Optimism is dangerous when it causes you to:
- Lose motivation. When you only imagine a bright future, you’ve attained your goal in your mind. The result is lost motivation. Positive fantasies about the future causes people to relax too much. (The Atlantic)
- Overlook potential problems. (Selective inattention.)
- Underestimate the effort required to attain goals.
- Believe you control things that are outside your control.
How to resolve the negative realities of positive thinking:
#1. Believe you can make things better, not perfect.
Making a big difference begins with believing you can make a small difference.
#2. Practice defensive pessimism.
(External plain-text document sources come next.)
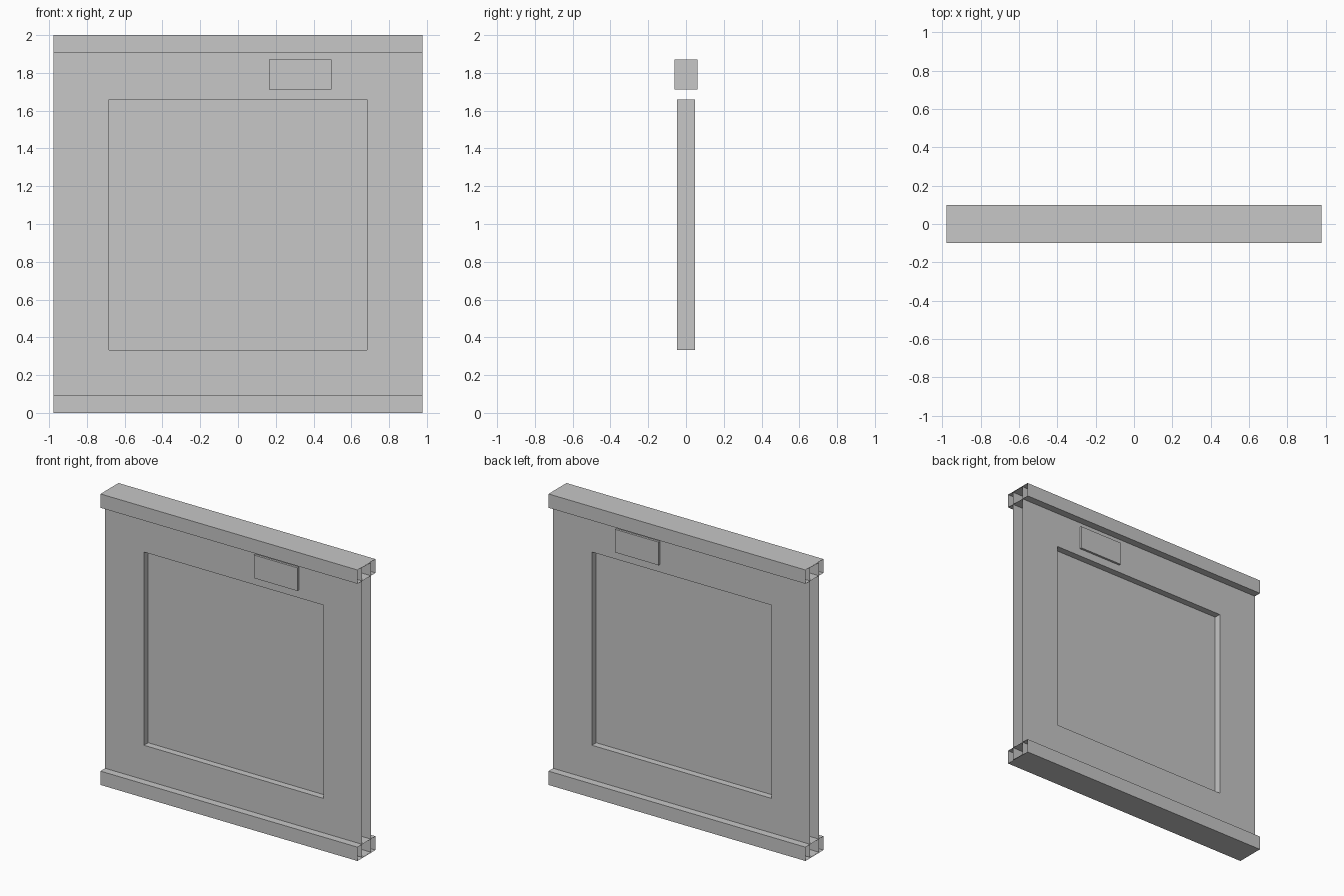
import bpy, bmesh
from mathutils import Vector

cube = bpy.data.objects.get("Cube")
if cube:
    bpy.data.objects.remove(cube, do_unlink=True)

HALF_WIDTH = 0.977

grey = bpy.data.materials.new("plain_grey")
grey.use_nodes = True
colour = (0.57, 0.57, 0.57, 1)
grey.diffuse_color = colour
grey.node_tree.nodes["Principled BSDF"].inputs["Base Color"].default_value = colour


def box(low, high):
    """Box between two corners, as a bmesh."""
    bm = bmesh.new()
    bmesh.ops.create_cube(bm, size=1)
    low, high = Vector(low), Vector(high)
    for v in bm.verts:
        v.co = (low + high) / 2 + v.co * (high - low)
    bm.normal_update()
    return bm


def open_ends(bm):
    """Remove the two end faces at the outer left and right."""
    ends = [f for f in bm.faces if abs(f.calc_center_median().x) > HALF_WIDTH - 0.001]
    bmesh.ops.delete(bm, geom=ends, context="FACES")


def finish(bm, name):
    mesh = bpy.data.meshes.new(name)
    bm.to_mesh(mesh)
    bm.free()
    mesh.materials.append(grey)
    bpy.context.collection.objects.link(bpy.data.objects.new(name, mesh))


# Hollow rails along the top and bottom
for name, z in (("bottom_rail", 0), ("top_rail", 1.905)):
    rail = box((-HALF_WIDTH, -0.098, z), (HALF_WIDTH, 0.098, z + 0.095))
    open_ends(rail)
    finish(rail, name)

# Hollow door panel with a window opening cut through both sheets
panel = box((-HALF_WIDTH, -0.047, 0.005), (HALF_WIDTH, 0.047, 1.995))
sheets = [f for f in panel.faces if abs(f.normal.y) > 0.9]
rims = []
for sheet in sheets:
    bmesh.ops.inset_individual(panel, faces=[sheet], thickness=0.1)
    for v in sheet.verts:
        v.co.x = 0.682 if v.co.x > 0 else -0.682
        v.co.z = 1.66 if v.co.z > 1 else 0.332
    rims += sheet.edges
bmesh.ops.delete(panel, geom=sheets, context="FACES_ONLY")
bmesh.ops.bridge_loops(panel, edges=rims)
open_ends(panel)
finish(panel, "door_panel")

# Thin pane in the middle of the opening
finish(box((-0.682, -0.001, 0.332), (0.682, 0.001, 1.66)), "window_pane")

# Small sign plate passing through the panel
finish(box((0.164, -0.062, 1.713), (0.495, 0.062, 1.872)), "sign_plate")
Along with imagining success, imagine what might go wrong. “Defensive pessimists, for example, tend to fret a great deal about upcoming stressors such as job interviews or major exams, and they overestimate their likelihood of failure. Yet this worrying works for these individuals, because it allows them to be better prepared.” (Scientific American)
#3. Prioritize action.
Any dream you can’t act on today is a silly fantasy. Imagined success is fuzzy. What one small thing must you accomplish today in order to achieve your dream?
Maintain confidence that your attitudes and actions impact outcomes.
#4. Engage in critical self-reflection.
At the end of the day ask:
- What did I accomplish?
- How could I have done better?
- Where am I blaming instead of taking responsibility?
- What am I learning from failure? Success?
#5. Include others.
Explore next steps with people who actually get things done. Don’t ask a Doer how to reach the dream. Ask them how you should prepare.
What negative realities of optimism do you see?
How might leaders resolve the negative realities of optimism?